This is part nine of sixteen in a series, “The Bible Is…“
Throughout the pages of the Bible, there are many texts and passages that describe, teach about, or simply model how to worship God. While the Bible is not, nor contains, a complete handbook of Christian worship, there is much to be gleaned from it. The rites and ceremonies of Old Covenant worship, especially described in the books of Exodus and Leviticus, are insightful for shedding light on the nature of New Covenant worship. The theological discourse on the high priesthood of Christ Jesus that dominates much of the Epistle to the Hebrews has significant implications for Christian worship. Many moments in the teachings of Jesus and the Apostles directly apply to the subject of worship. And, of course, there are hundreds of prayers and songs throughout the Bible from which we can learn a great deal about prayer and worship, both private and corporate. Although some of the most significant canticles, or song-prayers, in the Bible are found in the Gospel of Luke and the book of Isaiah, there is no book in Scripture that comes close to the worshipful content of the Book of Psalms. There, one finds a full 150 song-prayers collected, simultaneously being the Word of God and words to God.
Many different moods and categorizations have been applied to the Psalms – lament, praise, thanksgiving, historical recollection, imprecation (or cursing of enemies), proclamations of royalty, celebration of God’s words. Regular and thoughtful engagement with the psalms as prayers brings a wide range of emotion and circumstance before the reader: expressions of anger, betrayal, abandonment, guilt, sadness, loss, gain, innocence, joy, thankfulness – all directed toward God in often brutally honest prayer. There is much to be gained from studying the Psalms from such angles, noting the emotional content and how they balance out. We can learn much about how we can, or ought to, worship from this.
Another layer of interaction with the Psalms can be found in identifying various “voices” within. While several of the psalms have specific authors and circumstances attached to them, coloring their original composition, they are all collected there because they are timeless and universal – any Christian can take them up and pray them him- or herself. But not every psalm will resonate with every individual at every time; sometimes a protestation of innocence (such as in Psalm 35) does not ring true for us; sometimes we don’t feel the anger of Psalm 137 or the joy of Psalm 150. Thus we learn from these psalms to pray with other voices: I may not be innocent, but Jesus is. I may not feel betrayed and angry, but Jesus was and is betrayed constantly. To pray the psalms with the voice of Christ is very instructive for us, as it teaches and shows us how we are called to be in him. His praying of Psalm 22 while on the Cross is a clear demonstration that these were his own prayers, not just ours, so we do well to learn to pray them as he does. Other times, the voice of the Church, or of martyrs or other particular groups of people in the past better fit the psalm: I may not feel like praising God with every ounce of breath, but the Church as a Body does. There are even a few times when the wicked are quoted (such as in Psalm 14), and we repeat their words of unbelief. Again, this teaches us how to pray beyond ourselves, not just expressing our own thoughts and feelings but joining ourselves to the greater body of worship and prayer of the whole Church, centered in the perfect prayer of Jesus himself.

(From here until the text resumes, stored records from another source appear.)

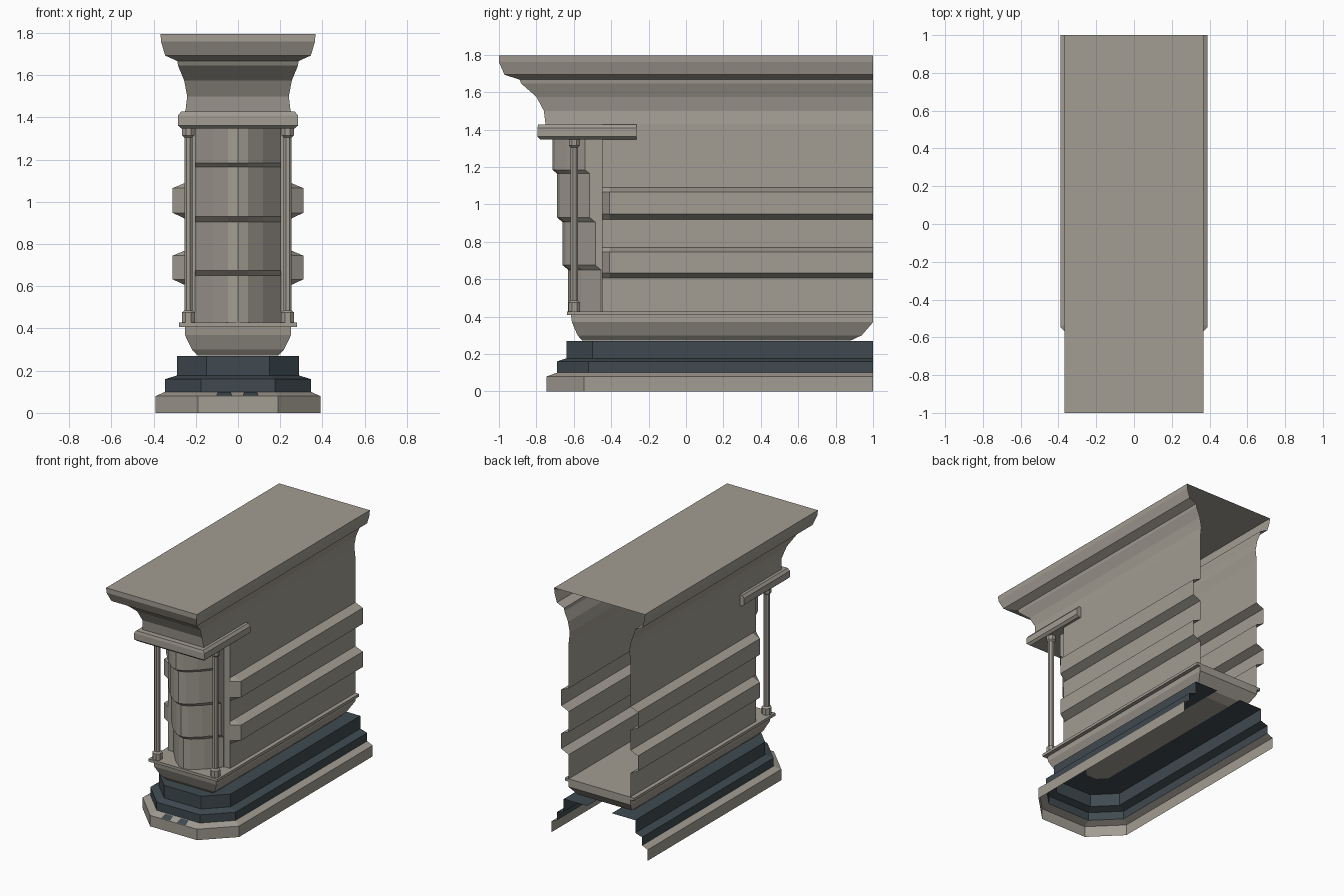
import bpy, bmesh, math

if "Cube" in bpy.data.objects:
    bpy.data.objects.remove(bpy.data.objects["Cube"])


def material(name, rgb):
    m = bpy.data.materials.new(name)
    m.diffuse_color = (*rgb, 1)
    m.use_nodes = True
    m.node_tree.nodes["Principled BSDF"].inputs["Base Color"].default_value = m.diffuse_color
    return m


STONE = material("warm_grey_stone", (0.36, 0.335, 0.29))
SLATE = material("dark_blue_slate", (0.05, 0.068, 0.08))


def loft(name, rings, mat, closed=False, bottom=False, top=False, mirror=False):
    """Skin consecutive rings of points (counter-clockwise, bottom to top)."""
    bm = bmesh.new()
    vs = [[bm.verts.new(p) for p in r] for r in rings]
    n = len(rings[0])
    for a, b in zip(vs, vs[1:]):
        for i in range(n if closed else n - 1):
            j = (i + 1) % n
            bm.faces.new((a[i], a[j], b[j], b[i]))
    if bottom:
        bm.faces.new(vs[0][::-1])
    if top:
        bm.faces.new(vs[-1])
    bmesh.ops.remove_doubles(bm, verts=bm.verts, dist=1e-5)
    me = bpy.data.meshes.new(name)
    bm.to_mesh(me)
    bm.free()
    me.materials.append(mat)
    ob = bpy.data.objects.new(name, me)
    bpy.context.collection.objects.link(ob)
    if mirror:
        ob.modifiers.new("mirror", "MIRROR")
    return ob


def ring(w, front, z, chamfer=0, back=1.0):
    """Half-open plan outline: back left, front, back right."""
    left = [(-w, back, z), (-w, front + chamfer, z)]
    if chamfer:
        left.append((-w + chamfer, front, z))
    return left + [(-x, y, h) for x, y, h in reversed(left)]


# Stepped base with chamfered front corners, open at the back and underneath
loft("plinth", [ring(.39, -.745, 0, .2), ring(.39, -.745, .08, .2),
                ring(.345, -.69, .10, .17)], STONE)
loft("slate_steps", [ring(.345, -.69, .10, .17), ring(.345, -.69, .16, .17),
                     ring(.29, -.64, .177, .14), ring(.29, -.64, .27, .14),
                     ring(.10, -.45, .27, .06)], SLATE)

# Dark patches lying on the sloped front edge of the plinth
for i, x in enumerate((-.065, .06)):
    loft(f"plinth_patch_{i}", [[(x - .037, -.744, .083), (x + .037, -.744, .083)],
                               [(x - .03, -.70, .1)  , (x + .03, -.70, .1)]], SLATE)

# Hull-shaped foot of the body and the thin plate on it
loft("body_foot", [ring(.19, -.556, .272, back=.88), ring(.218, -.58, .30, back=.94),
                   ring(.252, -.61, .37), ring(.252, -.615, .408)],
     STONE, closed=True, bottom=True)
loft("base_plate", [ring(.28, -.635, .408), ring(.28, -.635, .428)],
     STONE, closed=True, bottom=True, top=True)

# Side wall with two raised bands, mirrored
section = [(.25, 1.43)]
for z0, z1 in ((.92, 1.09), (.605, .77)):
    section += [(.25, z1), (.31, z1 - .025), (.31, z0 + .028), (.25, z0)]
section.append((.25, .428))
loft("banded_side_wall", [[(.2, -.45, z) for x, z in section],
                          [(.25, -.45, z) for x, z in section],
                          [(x, -.41, z) for x, z in section],
                          [(x, 1, z) for x, z in section]], STONE, mirror=True)


# Faceted front, each tier stepping forward of the one below
def facets(y, z):
    half = [(-.203, -.45, z), (-.203, y, z), (-.118, y - .10, z), (-.047, y - .16, z)]
    return half + [(0, y - .175, z)] + [(-a, b, c) for a, b, c in reversed(half)]


tiers = [(-.455, .428, .65), (-.485, .675, .905), (-.515, .93, 1.165), (-.54, 1.185, 1.355)]
loft("tiered_front", [facets(y, z) for y, a, b in tiers for z in (a, b)], STONE)


# Slender corner columns with collars at both ends
def circle(r, z, n=8):
    return [(.235 + r * math.cos(math.tau * (i + .5) / n),
             -.597 + r * math.sin(math.tau * (i + .5) / n), z) for i in range(n)]


loft("corner_columns", [circle(r, z) for r, z in
                        ((.034, .428), (.034, .475), (.021, .485), (.021, 1.305),
                         (.032, 1.315), (.032, 1.352))],
     STONE, closed=True, bottom=True, top=True, mirror=True)

# Ledge carried by the columns
loft("column_ledge", [ring(.268, -.778, 1.347, back=-.265), ring(.285, -.795, 1.362, back=-.265),
                      ring(.285, -.795, 1.408, back=-.265), ring(.27, -.79, 1.427, back=-.265)],
     STONE, closed=True, bottom=True, top=True)

# Flared cornice with flat roof, open at the back
cornice = [(.25, -.75, 1.42), (.241, -.76, 1.5), (.255, -.80, 1.575), (.284, -.88, 1.645),
           (.287, -.89, 1.667), (.345, -.97, 1.693), (.365, -1, 1.76), (.367, -1, 1.795)]
loft("flared_cornice", [ring(*c) for c in cornice], STONE, top=True)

The Book of Psalms is a unique book of the Bible in the Christian tradition for this very reason. It is never read as a Scripture reading, according to the historic liturgies of the Church; rather, it is prayed. In the tradition of daily prayers, all the Psalms are prayed every week in monasteries across the globe, or every four weeks by Roman Catholic clergymen, or every month in the Anglican Prayer Brook tradition. This is critical for the right understanding of this book of the Bible; it is not meant merely to be read and studied, but ultimately to be sung and prayed. Thus we learn the true lessons of prayer, worship, and spirituality from the Book of Psalms.